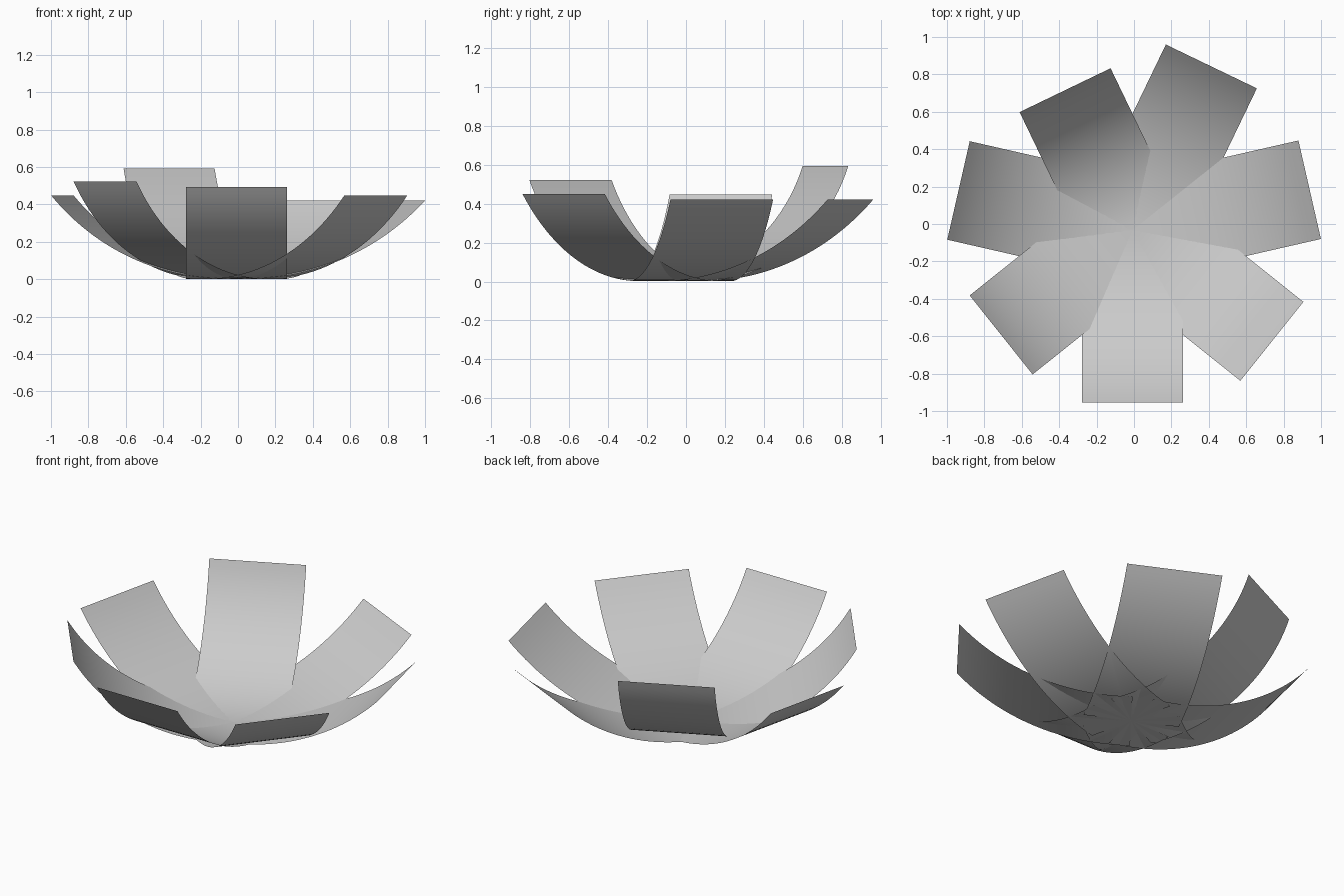
import bpy, bmesh, math
from mathutils import Matrix

cube = bpy.data.objects.get("Cube")
if cube:
    bpy.data.objects.remove(cube, do_unlink=True)

WIDTH, LENGTH, SEGMENTS = 0.54, 1.087, 24
CENTRE = Matrix.Translation((-0.008, -0.033, 0.002))

grey = bpy.data.materials.new("light grey")
grey.use_nodes = True
colour = (0.6, 0.6, 0.6, 1)
grey.diffuse_color = colour
grey.node_tree.nodes["Principled BSDF"].inputs["Base Color"].default_value = colour


def petal(name, heading, bend):
    """Thin sheet of fixed length, bent upward into an arc from the centre."""
    radius = LENGTH / bend
    bm = bmesh.new()
    rows = []
    for i in range(SEGMENTS + 1):
        a = bend * i / SEGMENTS
        x, z = radius * math.sin(a), radius * (1 - math.cos(a))
        rows.append([bm.verts.new((x, side * WIDTH / 2, z)) for side in (-1, 1)])
    for (a, b), (c, d) in zip(rows, rows[1:]):
        bm.faces.new((a, c, d, b)).smooth = True
    bm.transform(CENTRE @ Matrix.Rotation(heading, 4, "Z"))
    mesh = bpy.data.meshes.new(name)
    bm.to_mesh(mesh)
    bm.free()
    mesh.materials.append(grey)
    bpy.context.collection.objects.link(bpy.data.objects.new(name, mesh))


# Seven petals evenly spaced, each with its own bend in degrees
petals = [("front_petal", 56), ("front_left_petal", 50.2), ("left_petal", 46.5),
          ("back_left_petal", 46.5), ("back_right_petal", 70.8),
          ("right_petal", 50), ("front_right_petal", 60.1)]
for i, (name, bend) in enumerate(petals):
    petal(name, math.tau * i / len(petals) - math.pi / 2, math.radians(bend))
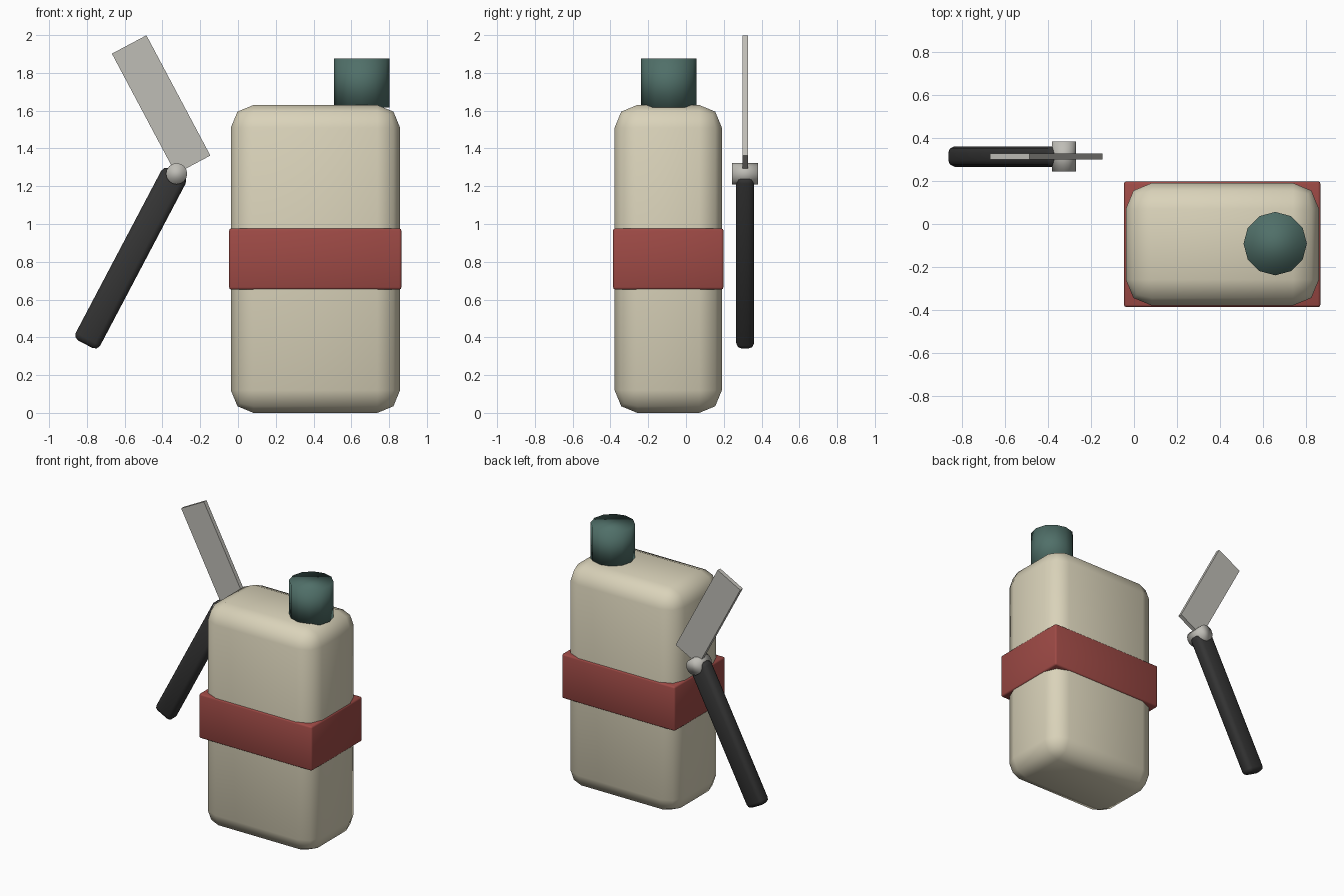
import bpy
import math

cube = bpy.data.objects.get("Cube")
if cube:
    bpy.data.objects.remove(cube, do_unlink=True)


def material(name, rgb):
    mat = bpy.data.materials.new(name)
    mat.use_nodes = True
    color = (*rgb, 1)
    mat.diffuse_color = color
    mat.node_tree.nodes["Principled BSDF"].inputs["Base Color"].default_value = color
    return mat


cream = material("cream", (0.70, 0.65, 0.49))
red = material("brick red", (0.34, 0.068, 0.06))
teal = material("dark teal", (0.08, 0.16, 0.14))
black = material("soft black", (0.035, 0.035, 0.035))
steel = material("steel", (0.52, 0.51, 0.47))


def finish(name, mat, angle):
    obj = bpy.context.object
    obj.name = name
    obj.data.materials.append(mat)
    bpy.ops.object.shade_smooth_by_angle(angle=math.radians(angle))
    return obj


def box(name, mat, center, size, tilt=0, bevel=0, segments=2):
    """Box tilted about the y axis, with rounded edges."""
    bpy.ops.mesh.primitive_cube_add(size=1, location=center)
    obj = bpy.context.object
    obj.scale = size
    bpy.ops.object.transform_apply(location=False, rotation=False, scale=True)
    obj.rotation_euler.y = math.radians(tilt)
    if bevel:
        mod = obj.modifiers.new("rounding", "BEVEL")
        mod.width = bevel
        mod.segments = segments
        bpy.ops.object.modifier_apply(modifier=mod.name)
    return finish(name, mat, 60)


# Bottle with a wrapped band and an offset cap
box("bottle_body", cream, (0.41, -0.094, 0.815), (0.896, 0.568, 1.63), bevel=0.12)
box("bottle_band", red, (0.409, -0.094, 0.815), (0.912, 0.584, 0.324), bevel=0.012)
bpy.ops.mesh.primitive_cylinder_add(vertices=12, radius=0.147, depth=0.26,
                                    location=(0.655, -0.091, 1.746))
finish("bottle_cap", teal, 180)

# Folding blade, half open
box("handle", black, (-0.568, 0.313, 0.819), (0.146, 0.095, 1.03), tilt=27.8, bevel=0.03)
box("blade", steel, (-0.407, 0.313, 1.632), (0.207, 0.03, 0.721), tilt=-28)
bpy.ops.mesh.primitive_cylinder_add(vertices=16, radius=0.056, depth=0.137,
                                    location=(-0.325, 0.313, 1.266),
                                    rotation=(math.pi / 2, 0, 0))
finish("pivot_pin", steel, 180)
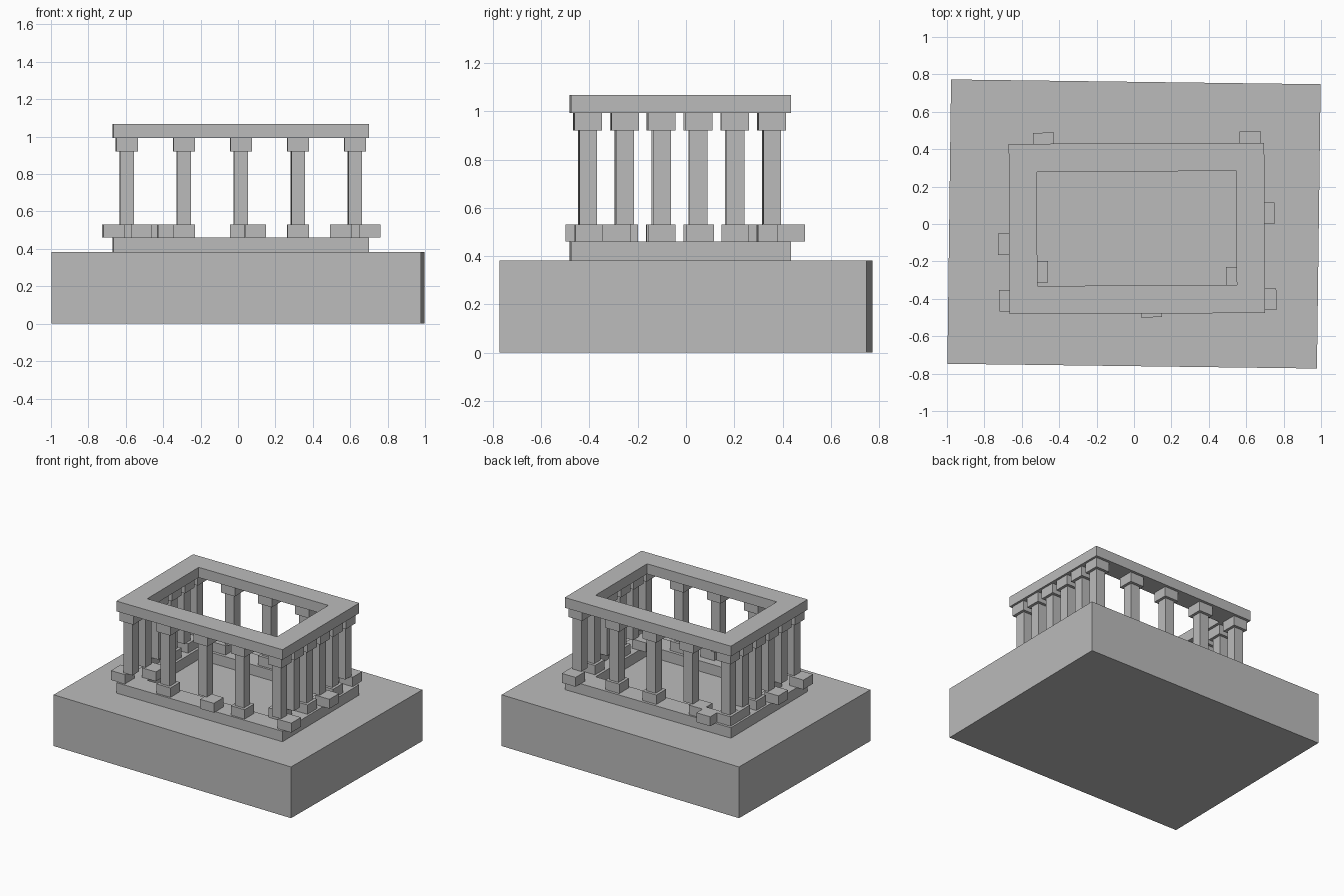
import bpy, bmesh, math
from mathutils import Matrix, Vector

if "Cube" in bpy.data.objects:
    bpy.data.objects.remove(bpy.data.objects["Cube"])

stone = bpy.data.materials.new("grey stone")
stone.diffuse_color = (0.5, 0.5, 0.5, 1)
stone.use_nodes = True
stone.node_tree.nodes["Principled BSDF"].inputs["Base Color"].default_value = stone.diffuse_color
TURN = math.radians(0.25)      # slight turn of the colonnade


def finish(name, bm, turn):
    bmesh.ops.rotate(bm, verts=bm.verts, cent=(0, 0, 0),
                     matrix=Matrix.Rotation(turn, 3, 'Z'))
    bmesh.ops.recalc_face_normals(bm, faces=bm.faces)
    me = bpy.data.meshes.new(name)
    bm.to_mesh(me)
    bm.free()
    me.materials.append(stone)
    ob = bpy.data.objects.new(name, me)
    bpy.context.collection.objects.link(ob)
    return ob


def box(name, x, y, z0, z1, w, d, turn=TURN):
    bm = bmesh.new()
    bmesh.ops.create_cube(bm, size=1)
    bmesh.ops.scale(bm, verts=bm.verts, vec=(w, d, z1 - z0))
    bmesh.ops.translate(bm, verts=bm.verts, vec=(x, y, (z0 + z1) / 2))
    return finish(name, bm, turn)


def frame(name, z0, z1):
    """Rectangular ring with an open middle."""
    bm = bmesh.new()
    cx, cy, hx, hy, t = 0.015, -0.024, 0.683, 0.455, 0.15
    rings = []
    for inset, z in ((0, z0), (0, z1), (t, z1), (t, z0)):
        a, b = hx - inset, hy - inset
        rings.append([bm.verts.new((cx + sx * a, cy + sy * b, z))
                      for sx, sy in ((-1, -1), (1, -1), (1, 1), (-1, 1))])
    for i in range(4):
        r, s = rings[i], rings[(i + 1) % 4]
        for j in range(4):
            k = (j + 1) % 4
            bm.faces.new((r[j], r[k], s[k], s[j]))
    return finish(name, bm, TURN)


# Foundation block and the two frames
box("foundation", 0, 0, 0, 0.382, 1.976, 1.52, math.radians(-0.74))
frame("lower_frame", 0.382, 0.46)
frame("upper_frame", 0.992, 1.068)

# Column positions, 5 across and 6 deep, around the perimeter only
xs = [-0.595 + 0.305 * i for i in range(5)]
ys = [-0.408 + 0.1525 * j for j in range(6)]

# Footings knocked out of place: (column, row) -> actual centre
shifted = {
    (0, 0): (-0.665, -0.408), (4, 0): (0.702, -0.405),
    (2, 0): (0.091, -0.442), (0, 1): (-0.517, -0.253),
    (4, 1): (0.547, -0.29), (0, 2): (-0.67, -0.105),
    (4, 3): (0.696, 0.056), (4, 5): (0.624, 0.434),
    (0, 5): (-0.482, 0.433), (1, 5): (-0.37, 0.36),
    (0, 4): (-0.595, 0.24),
}
# The back left corner keeps a footing below its column
shifted[(0, 5)], shifted[(1, 5)] = (-0.595, 0.355), (-0.482, 0.433)
box("loose_footing", -0.37, 0.36, 0.46, 0.53, 0.115, 0.115)

for i, x in enumerate(xs):
    for j, y in enumerate(ys):
        if 0 < i < 4 and 0 < j < 5:
            continue
        tag = f"_{i}_{j}"
        box("column" + tag, x, y, 0.53, 0.92, 0.074, 0.074)
        box("capital" + tag, x, y, 0.92, 0.992, 0.114, 0.114)
        fx, fy = shifted.get((i, j), (x, y))
        box("footing" + tag, fx, fy, 0.46, 0.53, 0.114, 0.114)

◆ ◆ ◆ ◆ ◆

§ Aim of the task: All entries must be output exactly as they stand, and every picture must be left out.

§ Written response:
import bpy, bmesh, math
from mathutils import Matrix

cube = bpy.data.objects.get("Cube")
if cube:
    bpy.data.objects.remove(cube, do_unlink=True)

WIDTH, LENGTH, SEGMENTS = 0.54, 1.087, 24
CENTRE = Matrix.Translation((-0.008, -0.033, 0.002))

grey = bpy.data.materials.new("light grey")
grey.use_nodes = True
colour = (0.6, 0.6, 0.6, 1)
grey.diffuse_color = colour
grey.node_tree.nodes["Principled BSDF"].inputs["Base Color"].default_value = colour


def petal(name, heading, bend):
    """Thin sheet of fixed length, bent upward into an arc from the centre."""
    radius = LENGTH / bend
    bm = bmesh.new()
    rows = []
    for i in range(SEGMENTS + 1):
        a = bend * i / SEGMENTS
        x, z = radius * math.sin(a), radius * (1 - math.cos(a))
        rows.append([bm.verts.new((x, side * WIDTH / 2, z)) for side in (-1, 1)])
    for (a, b), (c, d) in zip(rows, rows[1:]):
        bm.faces.new((a, c, d, b)).smooth = True
    bm.transform(CENTRE @ Matrix.Rotation(heading, 4, "Z"))
    mesh = bpy.data.meshes.new(name)
    bm.to_mesh(mesh)
    bm.free()
    mesh.materials.append(grey)
    bpy.context.collection.objects.link(bpy.data.objects.new(name, mesh))


# Seven petals evenly spaced, each with its own bend in degrees
petals = [("front_petal", 56), ("front_left_petal", 50.2), ("left_petal", 46.5),
          ("back_left_petal", 46.5), ("back_right_petal", 70.8),
          ("right_petal", 50), ("front_right_petal", 60.1)]
for i, (name, bend) in enumerate(petals):
    petal(name, math.tau * i / len(petals) - math.pi / 2, math.radians(bend))
import bpy
import math

cube = bpy.data.objects.get("Cube")
if cube:
    bpy.data.objects.remove(cube, do_unlink=True)


def material(name, rgb):
    mat = bpy.data.materials.new(name)
    mat.use_nodes = True
    color = (*rgb, 1)
    mat.diffuse_color = color
    mat.node_tree.nodes["Principled BSDF"].inputs["Base Color"].default_value = color
    return mat


cream = material("cream", (0.70, 0.65, 0.49))
red = material("brick red", (0.34, 0.068, 0.06))
teal = material("dark teal", (0.08, 0.16, 0.14))
black = material("soft black", (0.035, 0.035, 0.035))
steel = material("steel", (0.52, 0.51, 0.47))


def finish(name, mat, angle):
    obj = bpy.context.object
    obj.name = name
    obj.data.materials.append(mat)
    bpy.ops.object.shade_smooth_by_angle(angle=math.radians(angle))
    return obj


def box(name, mat, center, size, tilt=0, bevel=0, segments=2):
    """Box tilted about the y axis, with rounded edges."""
    bpy.ops.mesh.primitive_cube_add(size=1, location=center)
    obj = bpy.context.object
    obj.scale = size
    bpy.ops.object.transform_apply(location=False, rotation=False, scale=True)
    obj.rotation_euler.y = math.radians(tilt)
    if bevel:
        mod = obj.modifiers.new("rounding", "BEVEL")
        mod.width = bevel
        mod.segments = segments
        bpy.ops.object.modifier_apply(modifier=mod.name)
    return finish(name, mat, 60)


# Bottle with a wrapped band and an offset cap
box("bottle_body", cream, (0.41, -0.094, 0.815), (0.896, 0.568, 1.63), bevel=0.12)
box("bottle_band", red, (0.409, -0.094, 0.815), (0.912, 0.584, 0.324), bevel=0.012)
bpy.ops.mesh.primitive_cylinder_add(vertices=12, radius=0.147, depth=0.26,
                                    location=(0.655, -0.091, 1.746))
finish("bottle_cap", teal, 180)

# Folding blade, half open
box("handle", black, (-0.568, 0.313, 0.819), (0.146, 0.095, 1.03), tilt=27.8, bevel=0.03)
box("blade", steel, (-0.407, 0.313, 1.632), (0.207, 0.03, 0.721), tilt=-28)
bpy.ops.mesh.primitive_cylinder_add(vertices=16, radius=0.056, depth=0.137,
                                    location=(-0.325, 0.313, 1.266),
                                    rotation=(math.pi / 2, 0, 0))
finish("pivot_pin", steel, 180)
import bpy, bmesh, math
from mathutils import Matrix, Vector

if "Cube" in bpy.data.objects:
    bpy.data.objects.remove(bpy.data.objects["Cube"])

stone = bpy.data.materials.new("grey stone")
stone.diffuse_color = (0.5, 0.5, 0.5, 1)
stone.use_nodes = True
stone.node_tree.nodes["Principled BSDF"].inputs["Base Color"].default_value = stone.diffuse_color
TURN = math.radians(0.25)      # slight turn of the colonnade


def finish(name, bm, turn):
    bmesh.ops.rotate(bm, verts=bm.verts, cent=(0, 0, 0),
                     matrix=Matrix.Rotation(turn, 3, 'Z'))
    bmesh.ops.recalc_face_normals(bm, faces=bm.faces)
    me = bpy.data.meshes.new(name)
    bm.to_mesh(me)
    bm.free()
    me.materials.append(stone)
    ob = bpy.data.objects.new(name, me)
    bpy.context.collection.objects.link(ob)
    return ob


def box(name, x, y, z0, z1, w, d, turn=TURN):
    bm = bmesh.new()
    bmesh.ops.create_cube(bm, size=1)
    bmesh.ops.scale(bm, verts=bm.verts, vec=(w, d, z1 - z0))
    bmesh.ops.translate(bm, verts=bm.verts, vec=(x, y, (z0 + z1) / 2))
    return finish(name, bm, turn)


def frame(name, z0, z1):
    """Rectangular ring with an open middle."""
    bm = bmesh.new()
    cx, cy, hx, hy, t = 0.015, -0.024, 0.683, 0.455, 0.15
    rings = []
    for inset, z in ((0, z0), (0, z1), (t, z1), (t, z0)):
        a, b = hx - inset, hy - inset
        rings.append([bm.verts.new((cx + sx * a, cy + sy * b, z))
                      for sx, sy in ((-1, -1), (1, -1), (1, 1), (-1, 1))])
    for i in range(4):
        r, s = rings[i], rings[(i + 1) % 4]
        for j in range(4):
            k = (j + 1) % 4
            bm.faces.new((r[j], r[k], s[k], s[j]))
    return finish(name, bm, TURN)


# Foundation block and the two frames
box("foundation", 0, 0, 0, 0.382, 1.976, 1.52, math.radians(-0.74))
frame("lower_frame", 0.382, 0.46)
frame("upper_frame", 0.992, 1.068)

# Column positions, 5 across and 6 deep, around the perimeter only
xs = [-0.595 + 0.305 * i for i in range(5)]
ys = [-0.408 + 0.1525 * j for j in range(6)]

# Footings knocked out of place: (column, row) -> actual centre
shifted = {
    (0, 0): (-0.665, -0.408), (4, 0): (0.702, -0.405),
    (2, 0): (0.091, -0.442), (0, 1): (-0.517, -0.253),
    (4, 1): (0.547, -0.29), (0, 2): (-0.67, -0.105),
    (4, 3): (0.696, 0.056), (4, 5): (0.624, 0.434),
    (0, 5): (-0.482, 0.433), (1, 5): (-0.37, 0.36),
    (0, 4): (-0.595, 0.24),
}
# The back left corner keeps a footing below its column
shifted[(0, 5)], shifted[(1, 5)] = (-0.595, 0.355), (-0.482, 0.433)
box("loose_footing", -0.37, 0.36, 0.46, 0.53, 0.115, 0.115)

for i, x in enumerate(xs):
    for j, y in enumerate(ys):
        if 0 < i < 4 and 0 < j < 5:
            continue
        tag = f"_{i}_{j}"
        box("column" + tag, x, y, 0.53, 0.92, 0.074, 0.074)
        box("capital" + tag, x, y, 0.92, 0.992, 0.114, 0.114)
        fx, fy = shifted.get((i, j), (x, y))
        box("footing" + tag, fx, fy, 0.46, 0.53, 0.114, 0.114)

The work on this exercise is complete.